"I'm not sure if you have made it a habit of calling women that you disagree with hideous," Ernst told Geer "but this is not Iowa nice and I'm calling you out."

Geer apologized for the tweet, which she said was not a reflection on Ernst's appearance.

But Ernst said she will oppose Geer's nomination because of the lack of civility in Geer's social media post.

"To call my personal views hideous is an affront to half of America," Ernst said.

Moore was also criticized for her tweet in December 2018 when she likened oil to opiates. "It keeps you sick and poor," Moore said in response to a Wall Street Journal article on OPEC and Russian oil cutbacks to push up prices. On another occasion, Moore said fossil fuels like oil and gas "are not safe at any stage of their life cycle."

"How would you respond to that if you are serving on a board where 40% of [TVA's] power comes from fossil fuels?" asked U.S. Sen. Shelly Capota, R-West Virginia.

Moore said she appreciates the role fossil fuels have played in helping promote economic growth and transportation. For the future, however, she said she sees abundant new sources of cleaner energy and technologies without the problems of mining, shipping, air pollution and waste storage from most fossil fuels.

Appeal for geographic diversity

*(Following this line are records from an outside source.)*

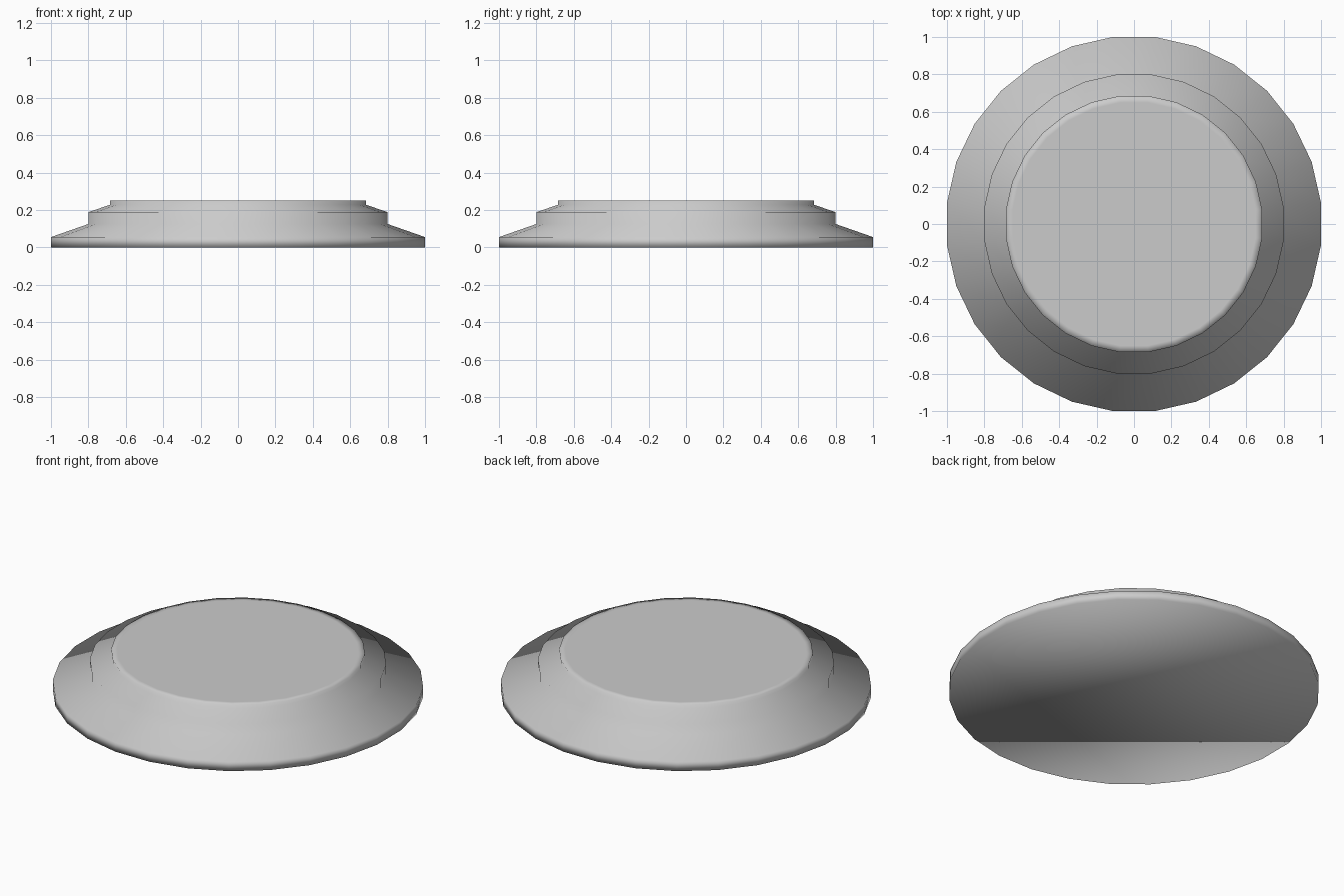
import bpy, bmesh, math

if "Cube" in bpy.data.objects:
    bpy.data.objects.remove(bpy.data.objects["Cube"])

SIDES = 28


def lathe(name, profile):
    """Revolve (radius, z) points into a smooth solid, capped at both ends."""
    bm = bmesh.new()
    rings = []
    for r, z in profile:
        ring = []
        for i in range(SIDES):
            a = 2 * math.pi * (i + 0.5) / SIDES
            ring.append(bm.verts.new((r * math.cos(a), r * math.sin(a), z)))
        rings.append(ring)
    for low, high in zip(rings, rings[1:]):
        for i in range(SIDES):
            j = (i + 1) % SIDES
            bm.faces.new((low[i], low[j], high[j], high[i]))
    bm.faces.new(rings[0][::-1])
    bm.faces.new(rings[-1])
    for f in bm.faces:
        f.smooth = True
    mesh = bpy.data.meshes.new(name)
    bm.to_mesh(mesh)
    bm.free()
    obj = bpy.data.objects.new(name, mesh)
    bpy.context.collection.objects.link(obj)
    return obj


S = 1 / math.cos(math.pi / SIDES)  # flats reach the full width

# Stepped round base: foot, sloped skirt, middle step, upper collar, top
lathe("stepped_base", [(r * S, z) for r, z in [
    (1.0, 0.0), (1.0, 0.055), (0.8, 0.125), (0.8, 0.188),
    (0.685, 0.228), (0.685, 0.25), (0.65, 0.25)]])

# Inset disc lying flush with the top
lathe("top_disc", [(0.65 * S, 0.22), (0.65 * S, 0.25)])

Capito also voiced the concerns of GOP Leader Mitch McConnell of Kentucky and Sen. Roger Wicker, R-Mississippi, about the lack of any board seats from their states in TVA's seven-state region.

"Leader McConnell, Sen. Wicker and others are frustrated, as I am, that approximately a year has passed since the president nominated these board members [from Tennessee, Georgia, Alabama and Virginia] but he has still not put forth a nominee from Kentucky or Mississippi," Capito said. "Also, representation from Alabama is now needed because the pending nominee withdrew. Geographic representation is not new, and we know that this is important to get good decision-making."

The TVA Act was revamped in 2005 to replace the former three-member full-time management board with a nine-member part-time policy-setting board. The board members are nominated by the president and confirmed by the U.S. Senate.

Although there are no geographic representation requirements for the board members, historically the board has had members from various states across the Tennessee Valley. Capito urged the White House "to finally address these deficits" by filling the three vacant seats on the TVA board with members from Kentucky, Mississippi and Alabama.

Despite GOP concerns about the TVA nominations process, environmental groups are supporting the new nominees which they hope will move TVA into a more carbon-free and greener future with more efforts to promote energy conservation and renewable fuels.

Bri Knisley, the Tennessee manager for the nonprofit environmental group Appalachian Voices, said Biden's board appointees "have the potential to advance a just, clean energy transition that benefits workers and builds local wealth in this region.

"A failure to confirm these nominees would be dismissive and incredibly harmful to the 10 million people who are served by TVA and in need of a fully operational TVA board," Knisley said in a statement Wednesday.

Contact Dave Flessner at or at 423-757-6340. Follow him on Twitter @dflessner1.